Head Start, a preschool program for low-income kids has been a spectacular success, not for kids, but for teachers and teachers' unions.
Please consider Miami-Dade County seeks to unload Head Start program, salaries
For more than four decades, Miami-Dade County officials have managed Head Start, the storied preschool program for children from low-income families. But the county now wants out — and “generous” salaries are partly to blame.Key Concern of Politicians and Unions
On average, Miami-Dade paid its Head Start teachers $76,860 in salary and fringe benefits in 2011, county records show. That’s about 90 percent higher than the second highest-paying Head Start provider in the county, Catholic Charities, which paid its teachers an average of $40,418 in salary and benefits.
On the administrative side, 17 county Head Start staffers made more than $100,000 in salary and benefits.
Last week, the county submitted paperwork to offload much of the Head Start program to three local agencies: the Miami-Dade school system, Easter Seals of South Florida and the YWCA of Greater Miami-Dade.
But the plan has been met with resistance from some parents and politicians, who say the shake-up would hurt the current Head Start staffers.
About 400 county employees would face the prospect of either losing their jobs or accepting substantial pay cuts if the new agencies hire them.

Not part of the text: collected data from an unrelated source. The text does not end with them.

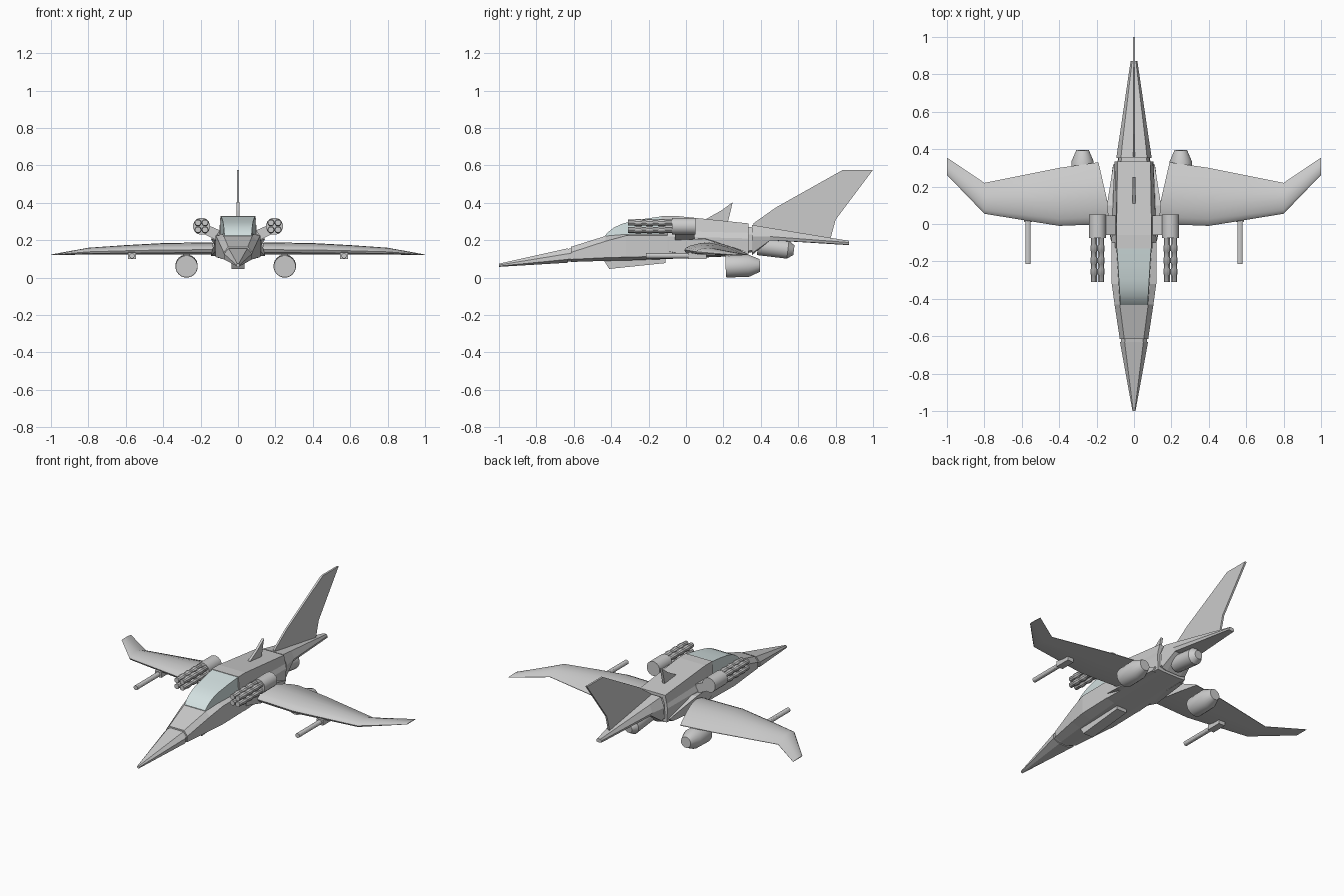
import bpy, bmesh, math
from mathutils import Vector

if "Cube" in bpy.data.objects:
    bpy.data.objects.remove(bpy.data.objects["Cube"])


def finish(bm, name, smooth=None, colour=None):
    bmesh.ops.recalc_face_normals(bm, faces=bm.faces)
    me = bpy.data.meshes.new(name)
    bm.to_mesh(me)
    bm.free()
    ob = bpy.data.objects.new(name, me)
    bpy.context.collection.objects.link(ob)
    if colour:
        mat = bpy.data.materials.new(name)
        mat.diffuse_color = colour
        mat.use_nodes = True
        mat.node_tree.nodes["Principled BSDF"].inputs["Base Color"].default_value = mat.diffuse_color
        me.materials.append(mat)
    if smooth:
        bpy.ops.object.select_all(action='DESELECT')
        ob.select_set(True)
        bpy.context.view_layer.objects.active = ob
        bpy.ops.object.shade_smooth_by_angle(angle=math.radians(smooth))
    return ob


def loft(name, rings, **kw):
    """Skin closed rings of equal point count and cap both ends."""
    bm = bmesh.new()
    vs = [[bm.verts.new(p) for p in r] for r in rings]
    n = len(vs[0])
    for a, b in zip(vs, vs[1:]):
        for i in range(n):
            j = (i + 1) % n
            bm.faces.new((a[i], a[j], b[j], b[i]))
    bm.faces.new(vs[0])
    bm.faces.new(vs[-1])
    return finish(bm, name, **kw)


def hull(name, sections, **kw):
    """Sections: (y, half profile of (x, z) from bottom to top), mirrored in x."""
    return loft(name, [[(x, y, z) for x, z in half] + [(-x, y, z) for x, z in reversed(half)]
                       for y, half in sections], **kw)


def plate(name, outline, x0, x1):
    """Side outline in (y, z) extruded from x0 to x1."""
    return loft(name, [[(x, y, z) for y, z in outline] for x in (x0, x1)])


def lathe(name, x, z, profile, n=16, tilt=0.0):
    """Profile of (y, radius) turned around a line along y; tilt = dz per y."""
    y0 = profile[0][0]
    rings = [[(x + r * math.cos(2 * math.pi * (i + .5) / n),
               y + tilt * -r * math.sin(2 * math.pi * (i + .5) / n),
               z + tilt * (y - y0) + r * math.sin(2 * math.pi * (i + .5) / n))
              for i in range(n)] for y, r in profile]
    return loft(name, rings, smooth=30 if n > 8 else None)


# Nose cone and its recessed joint
hull("nose_cone", [(-1.0, [(.004, .058), (.008, .062), (.008, .068), (.004, .075)]),
                   (-.632, [(.03, .08), (.075, .098), (.075, .128), (.05, .157)])])
hull("nose_joint", [(-.64, [(.028, .085), (.07, .1), (.07, .127), (.047, .153)]),
                    (-.6, [(.028, .088), (.07, .102), (.07, .13), (.047, .158)])])

# Cockpit body
hull("front_fuselage", [
    (-.615, [(.03, .084), (.076, .098), (.076, .135), (.052, .165)]),
    (-.43, [(.045, .09), (.104, .107), (.104, .195), (.076, .223)]),
    (-.32, [(.055, .092), (.119, .11), (.119, .225), (.085, .232)]),
    (-.1, [(.065, .1), (.12, .115), (.12, .225), (.095, .235)])])

# Glass canopy with curved windscreen
top = [(-.432, .226), (-.415, .245), (-.385, .268), (-.345, .287), (-.3, .3), (-.22, .315), (-.13, .328)]
hull("canopy", [(y, [(.076 + (y + .43) * .06, .218), (.073 + (y + .43) * .06, z)]) for y, z in top],
     smooth=30, colour=(.66, .76, .76, 1))

# Main body and spine
hull("rear_fuselage", [
    (-.1, [(.065, .1), (.12, .113), (.12, .22), (.1, .25), (.095, .25)]),
    (.335, [(.06, .118), (.1, .122), (.105, .21), (.1, .24), (.088, .29)])])
hull("spine", [(-.13, [(.1, .222), (.1, .25), (.094, .331)]),
               (-.06, [(.105, .222), (.1, .25), (.094, .331)]),
               (.335, [(.102, .2), (.1, .24), (.088, .29)])])
hull("tail_joint", [(.32, [(.05, .13), (.088, .14), (.085, .23), (.07, .272)]),
                    (.37, [(.05, .14), (.085, .15), (.082, .23), (.065, .268)])])

# Tail boom and fins
hull("tail_boom", [
    (.352, [(.05, .12), (.085, .13), (.095, .22), (.07, .282)]),
    (.45, [(.045, .2), (.07, .2), (.08, .22), (.06, .266)]),
    (.872, [(.01, .174), (.018, .177), (.018, .188), (.01, .197)])])
plate("tail_fin", [(.36, .275), (.36, .29), (.48, .375), (.84, .577), (1.0, .577), (.8, .31), (.77, .2)],
      -.006, .006)
plate("spine_fin", [(.11, .3), (.11, .315), (.19, .36), (.25, .404), (.222, .29)], -.008, .008)

# Belly keel
plate("belly_keel", [(-.445, .1), (-.41, .047), (-.11, .078), (-.11, .11)], -.035, .035)

# Wings: front edge, rear edge and height at each span station
stations = [(.135, .0, .33, .065), (.4, -.01, .3, .061), (.6, .022, .26, .05),
            (.8, .055, .22, .036), (1.0, .262, .355, .004)]
foil = [(0, .4), (.04, .62), (.12, .8), (.25, .95), (.4, 1), (.55, .92), (.7, .7), (.85, .4), (1, .06),
        (1, 0), (.6, 0), (.2, 0), (.03, .15)]
for s, side in ((1, "right"), (-1, "left")):
    rings = []
    for k, (x, y0, y1, h) in enumerate(stations):
        ring = []
        for u, v in foil:
            y = y0 + (y1 - y0) * u
            cut = max(0, y - .09) * .23 if k == 0 else 0
            ring.append((s * (x + cut), y, .124 + h * v - (.004 if k == 4 else 0)))
        rings.append(ring)
    loft(side + "_wing", rings, smooth=30)

    # Wing root fairing
    loft(side + "_wing_root", [
        [(s * .09, y, z) for y, z in ((-.1, .13), (-.1, .2), (.1, .212), (.32, .14), (.3, .118), (0, .115))],
        [(s * x, y, z) for x, y, z in ((.123, -.09, .14), (.123, -.09, .2), (.145, .1, .208),
                                       (.11, .32, .14), (.115, .3, .12), (.145, .03, .117))]])

    # Rotary gun: housing, mount, four ringed barrels
    gx, gz = s * .195, .275
    lathe(side + "_gun_housing", gx, gz, [(-.075, .046), (.05, .046)])
    loft(side + "_gun_mount", [
        [(s * x, y, z) for x, z in ((.09, .2), (.115, .2), (.185, .235), (.17, .285), (.09, .25))]
        for y in (-.06, .045)])
    for i in range(4):
        bx, bz = gx + .019 * (-1 if i % 2 else 1), gz + .019 * (-1 if i // 2 else 1)
        prof = [(-.31, .016)]
        for c in (-.255, -.195, -.13):
            prof += [(c - .02, .016), (c - .012, .0195), (c + .012, .0195), (c + .02, .016)]
        lathe(f"{side}_gun_barrel_{i + 1}", bx, bz, prof + [(-.07, .016)], n=10)

    # Single cannon under the wing
    cx = s * .567
    lathe(side + "_cannon_barrel", cx, .117, [(-.215, .0145), (.03, .0145)], n=12)
    plate(side + "_cannon_mount", [(.01, .1), (.01, .135), (.11, .145), (.11, .1)], cx - .022, cx + .022)

# Engine pods under the wings, slightly uneven in spacing
for x, side in ((.25, "right"), (-.275, "left")):
    lathe(side + "_engine", x, .06, [(.212, .058), (.22, .06), (.335, .06), (.395, .034)], n=20, tilt=.03)
    plate(side + "_engine_pylon", [(.225, .1), (.225, .14), (.29, .135), (.31, .1)], x - .018, x + .018)

# Centre engine under the tail
lathe("centre_engine", 0, .17, [(.385, .05), (.545, .05), (.577, .026)], n=16, tilt=-.12)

“You’re talking about great people who worked with kids for their entire lives with the county and now we’re saying, ‘We can do it cheaper,’?” said Evelio Torres, president and CEO of Early Learning Coalition of Miami-Dade/Monroe. “You’re talking about people who are trying to pay their mortgages and support a family.”
Head Start was created in 1964 as part of President Lyndon Johnson’s Great Society campaign. The program provides free, full-day preschool and social services for low-income children.
Head Start has been a consistent money-loser for the county, in part because Miami-Dade pays its Head Start employees much higher salaries and better benefits than any other local providers, records show.
Last year, the average Head Start teacher on the county payroll made more than triple the $19,441 in salary and benefits given to Head Start teachers at Paradise Christian, Miami-Dade’s lowest-paying Head Start provider.
The county’s highest paid Head Start employee was director Jane McQueen, who received $188,624 in salary and benefits.
Notice the key concern.But the plan has been met with resistance from some parents and politicians, who say the shake-up would hurt the current Head Start staffers
Where the H is the concern for kids?
Logic would dictate that if teachers' salaries were lower, then the county could afford a much higher teacher-to-student ratio.
Instead, the concern is for the teachers and administrators. The problem is corrupt politicians are in bed with the unions and administrators. The former seeks to buy votes from the latter. The latter does not give a rat's ass about the kids.
Mike "Mish" Shedlockhttp://globaleconomicanalysis.blogspot.com